The test they developed can be used to target the best of the antibodies produced in the body to battle coronavirus. It will also be critical in judging the viability of future vaccines.

“It’s common that during a vaccine development, after a person is vaccinated, they’ll do serial monitoring to look at that individual and, say, after vaccination, did they develop high titers of neutralizing antibodies? If a patient does, then that’s a very good indication that the vaccine is likely to be successful,” Mills said.

Mills commends his team for working urgently to find this result.

‘We’ve had some individuals in our lab that have worked 22 days straight, 60 plus hours, every single day to get this done.

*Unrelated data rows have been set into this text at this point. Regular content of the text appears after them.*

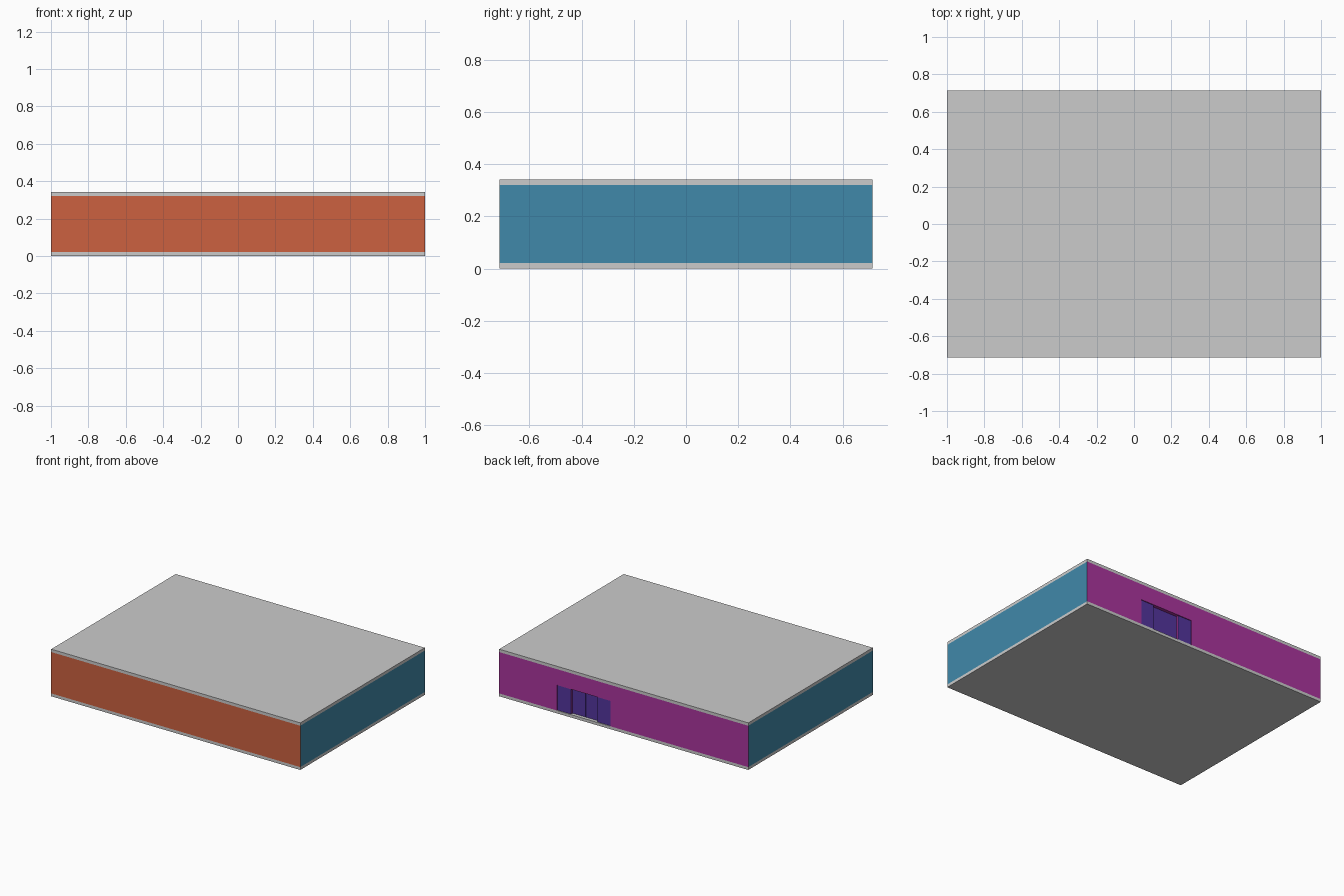
import bpy, bmesh
from math import pi
from mathutils import Matrix

if "Cube" in bpy.data.objects:
    bpy.data.objects.remove(bpy.data.objects["Cube"])

HX, HY = 1.0, 0.714          # half width and half depth
Z0, Z1, H = 0.021, 0.321, 0.342   # floor top, ceiling underside, overall height
T = 0.03                     # wall thickness


def material(name, rgb):
    m = bpy.data.materials.new(name)
    m.diffuse_color = (*rgb, 1)
    m.use_nodes = True
    m.node_tree.nodes["Principled BSDF"].inputs["Base Color"].default_value = m.diffuse_color
    return m


ORANGE = material("orange", (0.604, 0.119, 0.051))
BLUE = material("blue", (0.051, 0.250, 0.402))
MAGENTA = material("magenta", (0.402, 0.036, 0.342))
PURPLE = material("purple", (0.088, 0.036, 0.342))


def finish(name, bm, mat=None):
    bmesh.ops.recalc_face_normals(bm, faces=bm.faces)
    me = bpy.data.meshes.new(name)
    bm.to_mesh(me)
    bm.free()
    ob = bpy.data.objects.new(name, me)
    bpy.context.collection.objects.link(ob)
    if mat:
        me.materials.append(mat)
    return ob


def box(name, x, y, z, mat=None):
    bm = bmesh.new()
    bmesh.ops.create_cube(bm, size=1)
    size = [b - a for a, b in (x, y, z)]
    mid = [(a + b) / 2 for a, b in (x, y, z)]
    bmesh.ops.scale(bm, vec=size, verts=bm.verts)
    bmesh.ops.translate(bm, vec=mid, verts=bm.verts)
    return finish(name, bm, mat)


def wall(name, half, dist, angle, mat, opening=None):
    """Mitred wall facing +y before turning, with an optional doorway notch."""
    prof = [(-half, Z0)]
    if opening:
        a, b, top = opening
        prof += [(a, Z0), (a, top), (b, top), (b, Z0)]
    prof += [(half, Z0), (half, Z1), (-half, Z1)]
    bm = bmesh.new()
    outer = [bm.verts.new((x, dist, z)) for x, z in prof]
    inner = [bm.verts.new((max(-half + T, min(half - T, x)), dist - T, z)) for x, z in prof]
    bm.faces.new(outer)
    bm.faces.new(inner[::-1])
    n = len(prof)
    for i in range(n):
        j = (i + 1) % n
        bm.faces.new((outer[i], outer[j], inner[j], inner[i]))
    bm.transform(Matrix.Rotation(angle, 4, 'Z'))
    return finish(name, bm, mat)


# Slabs
box("floor_slab", (-HX, HX), (-HY, HY), (0, Z0))
box("ceiling_slab", (-HX, HX), (-HY, HY), (Z1, H))

# Four walls, the back one with a doorway
DC, DW, DI, DT = 0.322, 0.215, 0.106, 0.205   # door centre, half widths, top
wall("back_wall", HX, HY, 0, MAGENTA, (DC - DW, DC + DW, DT))
wall("front_wall", HX, HY, pi, ORANGE)
wall("left_wall", HY, HX, pi / 2, BLUE)
wall("right_wall", HY, HX, -pi / 2, BLUE)

# Sliding door: shallow outer panels on jambs, deeper centre leaves
for side, s in (("left", -1), ("right", 1)):
    xo = sorted((DC + s * DI, DC + s * DW))
    xi = sorted((DC + s * 0.001, DC + s * DI))
    box("door_jamb_" + side, xo, (HY - T, HY - 0.010), (Z0, DT), MAGENTA)
    box("door_outer_panel_" + side, xo, (HY - 0.010, HY - 0.006), (Z0, DT), PURPLE)
    box("door_centre_leaf_" + side, xi, (HY - T, HY - 0.024), (Z0, DT), PURPLE)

This hasn’t been required of them, it’s been their passion to help out, help the country to get a test out that’s going to support some of these ongoing trials with the hope that we are going to be able to contribute to the nation as a whole.”